* **Task to carry out**:
Copy out only the span from the line with "box(bm, (-.295, -.95" to the end of the data, both ends kept, word for word.

Start of Exercise input

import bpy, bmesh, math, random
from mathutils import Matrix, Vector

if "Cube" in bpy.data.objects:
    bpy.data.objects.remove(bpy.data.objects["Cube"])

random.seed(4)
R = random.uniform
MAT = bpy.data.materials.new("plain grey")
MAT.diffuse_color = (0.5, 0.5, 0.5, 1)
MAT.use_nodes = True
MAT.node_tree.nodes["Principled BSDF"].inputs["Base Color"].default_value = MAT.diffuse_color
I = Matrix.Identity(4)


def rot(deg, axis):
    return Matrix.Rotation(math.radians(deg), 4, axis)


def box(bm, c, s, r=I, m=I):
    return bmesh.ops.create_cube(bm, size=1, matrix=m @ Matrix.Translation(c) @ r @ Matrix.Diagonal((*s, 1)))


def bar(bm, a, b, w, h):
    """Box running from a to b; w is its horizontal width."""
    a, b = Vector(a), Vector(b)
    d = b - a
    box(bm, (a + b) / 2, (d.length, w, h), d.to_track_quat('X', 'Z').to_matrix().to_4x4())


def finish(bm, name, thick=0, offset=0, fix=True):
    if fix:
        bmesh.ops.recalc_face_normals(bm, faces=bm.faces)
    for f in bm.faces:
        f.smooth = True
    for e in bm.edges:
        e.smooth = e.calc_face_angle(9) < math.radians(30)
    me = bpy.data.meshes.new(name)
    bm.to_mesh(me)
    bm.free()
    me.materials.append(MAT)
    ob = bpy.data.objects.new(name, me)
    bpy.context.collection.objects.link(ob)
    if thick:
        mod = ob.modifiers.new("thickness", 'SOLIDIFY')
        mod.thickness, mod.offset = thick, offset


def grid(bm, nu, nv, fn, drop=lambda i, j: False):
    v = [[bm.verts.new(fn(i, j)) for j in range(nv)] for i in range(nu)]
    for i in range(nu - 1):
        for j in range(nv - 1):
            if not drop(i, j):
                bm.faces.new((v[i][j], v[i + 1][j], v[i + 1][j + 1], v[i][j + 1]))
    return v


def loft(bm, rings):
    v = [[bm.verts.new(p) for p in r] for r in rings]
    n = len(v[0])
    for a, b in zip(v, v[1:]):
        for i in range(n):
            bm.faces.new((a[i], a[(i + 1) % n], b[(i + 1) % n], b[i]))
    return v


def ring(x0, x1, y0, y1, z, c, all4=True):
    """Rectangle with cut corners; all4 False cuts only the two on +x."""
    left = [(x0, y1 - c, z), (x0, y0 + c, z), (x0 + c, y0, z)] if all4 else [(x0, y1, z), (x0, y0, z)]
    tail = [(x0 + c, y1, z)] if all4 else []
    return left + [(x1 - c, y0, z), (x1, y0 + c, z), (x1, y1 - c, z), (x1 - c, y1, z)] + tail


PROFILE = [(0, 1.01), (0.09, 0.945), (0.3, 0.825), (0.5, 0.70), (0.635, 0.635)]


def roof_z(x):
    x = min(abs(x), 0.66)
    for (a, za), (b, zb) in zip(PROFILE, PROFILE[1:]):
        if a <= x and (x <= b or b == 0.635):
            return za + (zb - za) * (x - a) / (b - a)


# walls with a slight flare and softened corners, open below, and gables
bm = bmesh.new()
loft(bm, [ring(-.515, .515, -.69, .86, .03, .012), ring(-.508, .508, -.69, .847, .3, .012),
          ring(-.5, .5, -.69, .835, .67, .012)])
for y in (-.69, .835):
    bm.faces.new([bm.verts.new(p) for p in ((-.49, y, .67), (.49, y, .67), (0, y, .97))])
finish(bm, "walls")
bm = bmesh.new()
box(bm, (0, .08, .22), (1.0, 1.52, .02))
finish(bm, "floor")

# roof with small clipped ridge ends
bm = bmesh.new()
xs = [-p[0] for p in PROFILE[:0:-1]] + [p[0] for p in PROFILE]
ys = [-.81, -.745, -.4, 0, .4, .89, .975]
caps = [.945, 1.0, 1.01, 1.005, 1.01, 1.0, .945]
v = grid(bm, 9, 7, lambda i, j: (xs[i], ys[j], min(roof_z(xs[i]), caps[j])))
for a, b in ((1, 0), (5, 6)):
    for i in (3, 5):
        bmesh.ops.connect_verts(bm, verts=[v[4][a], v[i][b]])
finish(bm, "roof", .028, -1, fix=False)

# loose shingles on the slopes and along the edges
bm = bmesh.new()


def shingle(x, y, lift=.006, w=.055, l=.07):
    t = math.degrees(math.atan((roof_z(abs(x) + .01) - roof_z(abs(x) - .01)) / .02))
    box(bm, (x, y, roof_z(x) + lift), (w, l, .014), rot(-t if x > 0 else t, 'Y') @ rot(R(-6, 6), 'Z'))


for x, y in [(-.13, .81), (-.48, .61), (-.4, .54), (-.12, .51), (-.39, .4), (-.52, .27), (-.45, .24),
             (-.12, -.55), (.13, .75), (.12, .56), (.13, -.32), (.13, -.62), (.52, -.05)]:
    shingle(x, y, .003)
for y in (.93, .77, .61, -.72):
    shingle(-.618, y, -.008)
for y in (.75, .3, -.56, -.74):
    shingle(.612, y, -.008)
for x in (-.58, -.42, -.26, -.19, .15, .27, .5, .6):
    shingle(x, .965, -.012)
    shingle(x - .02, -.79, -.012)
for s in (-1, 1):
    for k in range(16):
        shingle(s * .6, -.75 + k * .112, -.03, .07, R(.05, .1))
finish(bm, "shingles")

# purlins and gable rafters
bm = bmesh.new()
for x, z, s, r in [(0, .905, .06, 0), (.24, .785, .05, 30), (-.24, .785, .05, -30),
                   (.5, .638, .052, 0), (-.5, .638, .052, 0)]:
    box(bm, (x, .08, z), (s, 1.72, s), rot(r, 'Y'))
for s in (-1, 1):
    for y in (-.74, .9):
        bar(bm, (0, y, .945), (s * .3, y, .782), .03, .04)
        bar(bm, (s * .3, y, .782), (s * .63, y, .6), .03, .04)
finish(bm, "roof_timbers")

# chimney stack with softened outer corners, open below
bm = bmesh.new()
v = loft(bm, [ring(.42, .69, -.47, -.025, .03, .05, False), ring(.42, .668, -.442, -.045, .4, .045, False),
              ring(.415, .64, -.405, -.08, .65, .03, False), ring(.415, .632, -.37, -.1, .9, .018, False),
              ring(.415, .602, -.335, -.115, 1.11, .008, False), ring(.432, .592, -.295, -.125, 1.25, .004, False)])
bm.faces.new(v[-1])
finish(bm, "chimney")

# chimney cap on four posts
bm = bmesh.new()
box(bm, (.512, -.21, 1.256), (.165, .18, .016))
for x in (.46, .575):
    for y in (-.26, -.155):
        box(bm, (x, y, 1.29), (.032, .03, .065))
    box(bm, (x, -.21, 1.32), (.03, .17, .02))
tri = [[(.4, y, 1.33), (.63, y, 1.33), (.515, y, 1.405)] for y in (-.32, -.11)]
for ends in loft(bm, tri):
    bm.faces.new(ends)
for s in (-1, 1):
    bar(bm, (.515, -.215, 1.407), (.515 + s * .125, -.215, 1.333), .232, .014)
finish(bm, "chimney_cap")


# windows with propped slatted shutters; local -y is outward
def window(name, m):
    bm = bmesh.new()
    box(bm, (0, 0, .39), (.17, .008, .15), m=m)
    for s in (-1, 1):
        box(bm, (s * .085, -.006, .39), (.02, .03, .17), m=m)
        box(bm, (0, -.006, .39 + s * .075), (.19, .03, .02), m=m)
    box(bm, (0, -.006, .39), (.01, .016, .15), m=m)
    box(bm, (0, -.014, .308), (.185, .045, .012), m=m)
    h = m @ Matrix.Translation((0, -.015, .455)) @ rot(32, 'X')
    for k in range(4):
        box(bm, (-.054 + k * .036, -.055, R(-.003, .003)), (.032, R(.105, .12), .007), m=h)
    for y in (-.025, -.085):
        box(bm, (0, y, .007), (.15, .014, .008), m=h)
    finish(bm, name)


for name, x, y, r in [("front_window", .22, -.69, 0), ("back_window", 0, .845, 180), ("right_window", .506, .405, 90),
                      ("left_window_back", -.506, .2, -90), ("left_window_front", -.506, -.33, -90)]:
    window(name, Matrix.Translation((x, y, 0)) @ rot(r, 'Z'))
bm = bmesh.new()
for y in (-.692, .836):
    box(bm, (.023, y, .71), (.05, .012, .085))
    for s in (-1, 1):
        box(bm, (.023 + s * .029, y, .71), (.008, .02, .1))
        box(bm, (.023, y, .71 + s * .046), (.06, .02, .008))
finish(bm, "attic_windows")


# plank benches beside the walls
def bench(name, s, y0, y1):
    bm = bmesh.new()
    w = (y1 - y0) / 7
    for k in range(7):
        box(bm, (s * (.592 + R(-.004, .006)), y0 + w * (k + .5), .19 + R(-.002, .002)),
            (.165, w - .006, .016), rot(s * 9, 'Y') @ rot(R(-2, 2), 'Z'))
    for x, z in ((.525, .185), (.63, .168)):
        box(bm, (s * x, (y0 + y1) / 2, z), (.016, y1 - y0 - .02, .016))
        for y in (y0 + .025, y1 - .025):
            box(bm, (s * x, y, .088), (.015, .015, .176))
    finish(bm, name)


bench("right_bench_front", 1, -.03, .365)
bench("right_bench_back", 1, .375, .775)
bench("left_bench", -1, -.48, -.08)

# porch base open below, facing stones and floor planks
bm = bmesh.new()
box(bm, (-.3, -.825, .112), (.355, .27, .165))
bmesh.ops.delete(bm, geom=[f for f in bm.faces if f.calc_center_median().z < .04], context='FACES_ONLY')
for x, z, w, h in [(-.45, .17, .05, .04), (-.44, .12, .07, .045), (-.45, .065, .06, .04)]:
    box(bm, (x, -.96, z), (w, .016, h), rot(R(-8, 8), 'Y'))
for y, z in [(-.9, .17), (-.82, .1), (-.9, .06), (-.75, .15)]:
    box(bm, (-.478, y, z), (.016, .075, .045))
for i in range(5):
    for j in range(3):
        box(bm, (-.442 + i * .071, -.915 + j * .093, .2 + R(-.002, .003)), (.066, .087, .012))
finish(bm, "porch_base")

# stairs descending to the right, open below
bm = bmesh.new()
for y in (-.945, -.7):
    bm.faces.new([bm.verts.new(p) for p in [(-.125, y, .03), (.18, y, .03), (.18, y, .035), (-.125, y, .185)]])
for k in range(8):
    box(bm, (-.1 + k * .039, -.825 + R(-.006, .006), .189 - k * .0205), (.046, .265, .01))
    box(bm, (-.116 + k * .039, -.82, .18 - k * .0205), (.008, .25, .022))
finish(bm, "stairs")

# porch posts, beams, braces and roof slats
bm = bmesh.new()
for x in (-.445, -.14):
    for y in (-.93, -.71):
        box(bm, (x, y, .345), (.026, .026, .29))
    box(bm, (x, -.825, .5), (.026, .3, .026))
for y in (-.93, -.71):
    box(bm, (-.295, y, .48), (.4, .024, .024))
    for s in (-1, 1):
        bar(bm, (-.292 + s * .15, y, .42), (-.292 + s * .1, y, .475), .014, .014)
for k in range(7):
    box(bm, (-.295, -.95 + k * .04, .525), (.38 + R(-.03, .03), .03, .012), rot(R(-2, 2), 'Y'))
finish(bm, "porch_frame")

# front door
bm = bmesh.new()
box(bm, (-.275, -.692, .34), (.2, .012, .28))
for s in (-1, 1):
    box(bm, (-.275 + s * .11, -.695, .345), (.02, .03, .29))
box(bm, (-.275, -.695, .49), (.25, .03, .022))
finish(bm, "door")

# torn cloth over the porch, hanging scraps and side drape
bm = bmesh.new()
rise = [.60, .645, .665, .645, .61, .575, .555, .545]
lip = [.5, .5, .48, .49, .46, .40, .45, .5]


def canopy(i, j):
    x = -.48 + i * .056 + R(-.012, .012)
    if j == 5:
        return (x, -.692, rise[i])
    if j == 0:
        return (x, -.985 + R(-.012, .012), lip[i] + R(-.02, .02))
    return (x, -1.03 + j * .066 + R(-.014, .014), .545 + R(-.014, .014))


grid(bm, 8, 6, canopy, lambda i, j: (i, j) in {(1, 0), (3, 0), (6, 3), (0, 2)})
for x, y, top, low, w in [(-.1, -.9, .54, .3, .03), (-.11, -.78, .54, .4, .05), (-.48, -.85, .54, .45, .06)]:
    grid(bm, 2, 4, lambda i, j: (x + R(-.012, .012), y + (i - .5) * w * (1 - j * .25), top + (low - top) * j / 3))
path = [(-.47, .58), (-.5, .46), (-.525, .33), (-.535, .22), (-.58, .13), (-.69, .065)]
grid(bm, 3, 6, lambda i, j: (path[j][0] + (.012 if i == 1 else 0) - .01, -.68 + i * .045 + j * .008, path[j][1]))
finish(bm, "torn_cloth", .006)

End of Exercise input

* **Answer to this problem**:
    box(bm, (-.295, -.95 + k * .04, .525), (.38 + R(-.03, .03), .03, .012), rot(R(-2, 2), 'Y'))
finish(bm, "porch_frame")

# front door
bm = bmesh.new()
box(bm, (-.275, -.692, .34), (.2, .012, .28))
for s in (-1, 1):
    box(bm, (-.275 + s * .11, -.695, .345), (.02, .03, .29))
box(bm, (-.275, -.695, .49), (.25, .03, .022))
finish(bm, "door")

# torn cloth over the porch, hanging scraps and side drape
bm = bmesh.new()
rise = [.60, .645, .665, .645, .61, .575, .555, .545]
lip = [.5, .5, .48, .49, .46, .40, .45, .5]


def canopy(i, j):
    x = -.48 + i * .056 + R(-.012, .012)
    if j == 5:
        return (x, -.692, rise[i])
    if j == 0:
        return (x, -.985 + R(-.012, .012), lip[i] + R(-.02, .02))
    return (x, -1.03 + j * .066 + R(-.014, .014), .545 + R(-.014, .014))


grid(bm, 8, 6, canopy, lambda i, j: (i, j) in {(1, 0), (3, 0), (6, 3), (0, 2)})
for x, y, top, low, w in [(-.1, -.9, .54, .3, .03), (-.11, -.78, .54, .4, .05), (-.48, -.85, .54, .45, .06)]:
    grid(bm, 2, 4, lambda i, j: (x + R(-.012, .012), y + (i - .5) * w * (1 - j * .25), top + (low - top) * j / 3))
path = [(-.47, .58), (-.5, .46), (-.525, .33), (-.535, .22), (-.58, .13), (-.69, .065)]
grid(bm, 3, 6, lambda i, j: (path[j][0] + (.012 if i == 1 else 0) - .01, -.68 + i * .045 + j * .008, path[j][1]))
finish(bm, "torn_cloth", .006)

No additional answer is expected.